Segment Start: SOURCE DATA

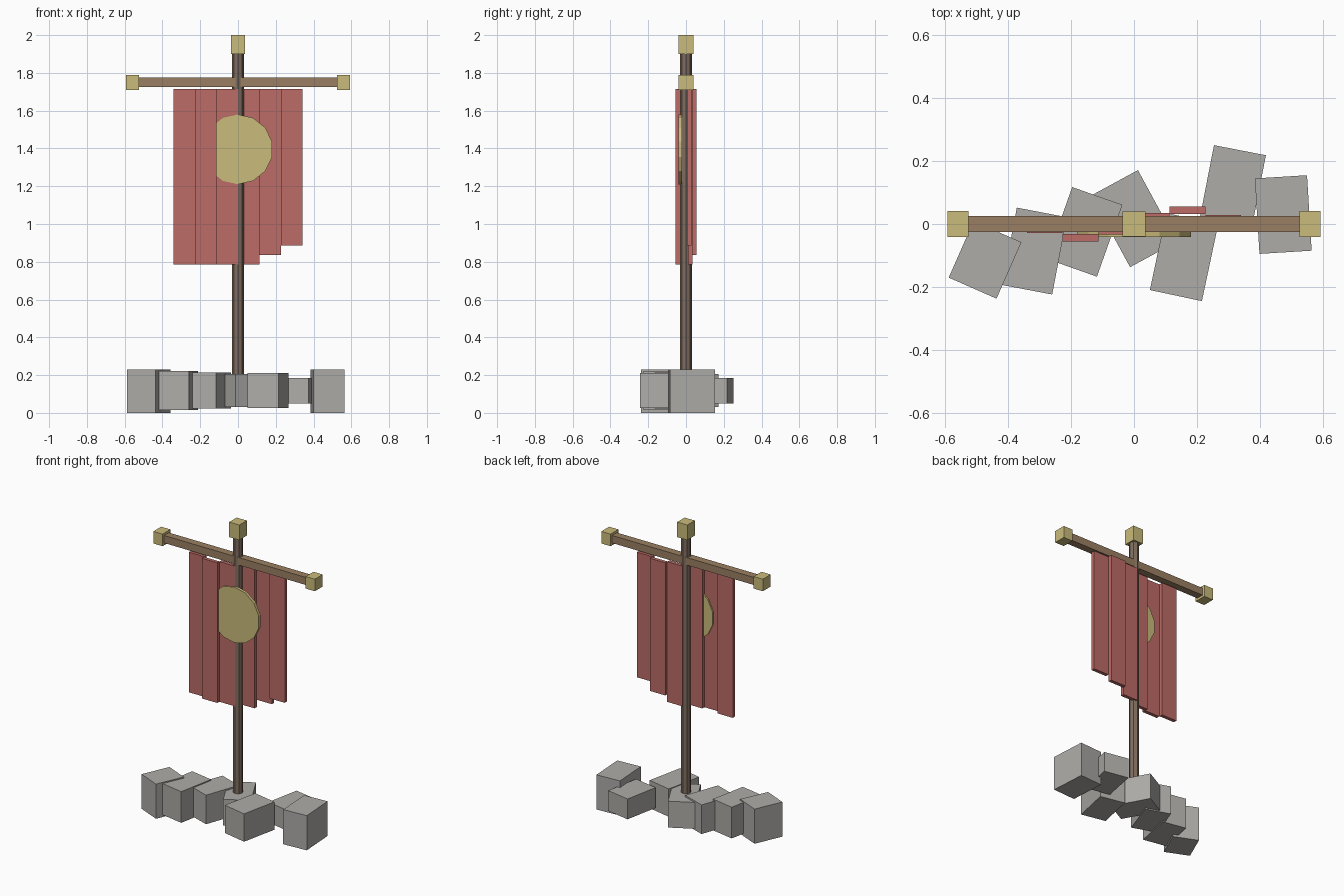
import bpy, math
from mathutils import Matrix

if "Cube" in bpy.data.objects:
    bpy.data.objects.remove(bpy.data.objects["Cube"])


def material(name, rgb):
    """Flat material from 0-255 sRGB values, stored as linear."""
    m = bpy.data.materials.new(name)
    lin = [((c / 255 + 0.055) / 1.055) ** 2.4 for c in rgb]
    m.diffuse_color = (*lin, 1)
    m.use_nodes = True
    m.node_tree.nodes["Principled BSDF"].inputs["Base Color"].default_value = m.diffuse_color
    return m


RED = material("red cloth", (188, 108, 103))
GOLD = material("gold", (202, 187, 123))
WOOD = material("light wood", (155, 127, 98))
DARK = material("dark wood", (128, 110, 96))
STONE = material("grey stone", (174, 172, 168))


def box(name, centre, size, mat, turn=0):
    bpy.ops.mesh.primitive_cube_add(size=1)
    ob = bpy.context.object
    ob.name = name
    ob.data.transform(Matrix.Diagonal((*size, 1)))
    ob.location = centre
    ob.rotation_euler.z = math.radians(turn)
    ob.data.materials.append(mat)
    return ob


def cylinder(name, centre, radius, depth, sides, mat, tilt=0):
    bpy.ops.mesh.primitive_cylinder_add(vertices=sides, radius=radius, depth=depth,
                                        location=centre, rotation=(tilt, 0, 0))
    ob = bpy.context.object
    ob.name = name
    ob.data.materials.append(mat)
    return ob


# Pole, crossbar and their gold caps
cylinder("pole", (0, 0, 1.0), 0.031, 1.86, 8, DARK)
box("crossbar", (0, 0, 1.75), (1.12, 0.05, 0.05), WOOD)
box("top_cap", (0, 0, 1.95), (0.074, 0.078, 0.1), GOLD)
for side, x in (("left", -0.559), ("right", 0.559)):
    box(side + "_bar_cap", (x, 0, 1.75), (0.068, 0.082, 0.08), GOLD)

# Cloth strips, set in a shallow wave, with a stepped lower edge
top = 1.715
offsets = (-0.016, -0.043, -0.021, 0.023, 0.043, 0.016)
bottoms = (0.785, 0.785, 0.785, 0.785, 0.835, 0.885)
for i, (y, low) in enumerate(zip(offsets, bottoms)):
    box(f"cloth_strip_{i + 1}", ((i - 2.5) * 0.1135, y, (top + low) / 2),
        (0.1135, 0.024, top - low), RED)

# Round emblem, partly covered by the forward strip
cylinder("emblem", (0, -0.031, 1.395), 0.185, 0.019, 14, GOLD, math.pi / 2)

# Base stones: x, y, width, length, bottom, top, turn in degrees
stones = (
    (-0.473, -0.114, 0.166, 0.196, 0.000, 0.230, -23.8),
    (-0.316, -0.086, 0.162, 0.250, 0.015, 0.222, -10.8),
    (-0.157, -0.025, 0.169, 0.242, 0.022, 0.215, -19.5),
    (0.000, 0.017, 0.169, 0.259, 0.030, 0.205, 28.5),
    (0.159, -0.105, 0.169, 0.250, 0.025, 0.210, -12.0),
    (0.314, 0.119, 0.168, 0.235, 0.050, 0.185, -11.0),
    (0.474, 0.030, 0.166, 0.240, 0.000, 0.230, 3.5),
)
for i, (x, y, w, l, low, high, turn) in enumerate(stones):
    box(f"base_stone_{i + 1}", (x, y, (low + high) / 2), (w, l, high - low), STONE, turn)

Segment End: SOURCE DATA

▸ EXERCISE REQUIREMENTS:
With the pictures omitted, set down each line exactly, starting at the first line of the records above and ending with the line that contains "m = bpy.data.materials.new(name)".

▸ OUTPUT OF THE EXERCISE:
import bpy, math
from mathutils import Matrix

if "Cube" in bpy.data.objects:
    bpy.data.objects.remove(bpy.data.objects["Cube"])


def material(name, rgb):
    """Flat material from 0-255 sRGB values, stored as linear."""
    m = bpy.data.materials.new(name)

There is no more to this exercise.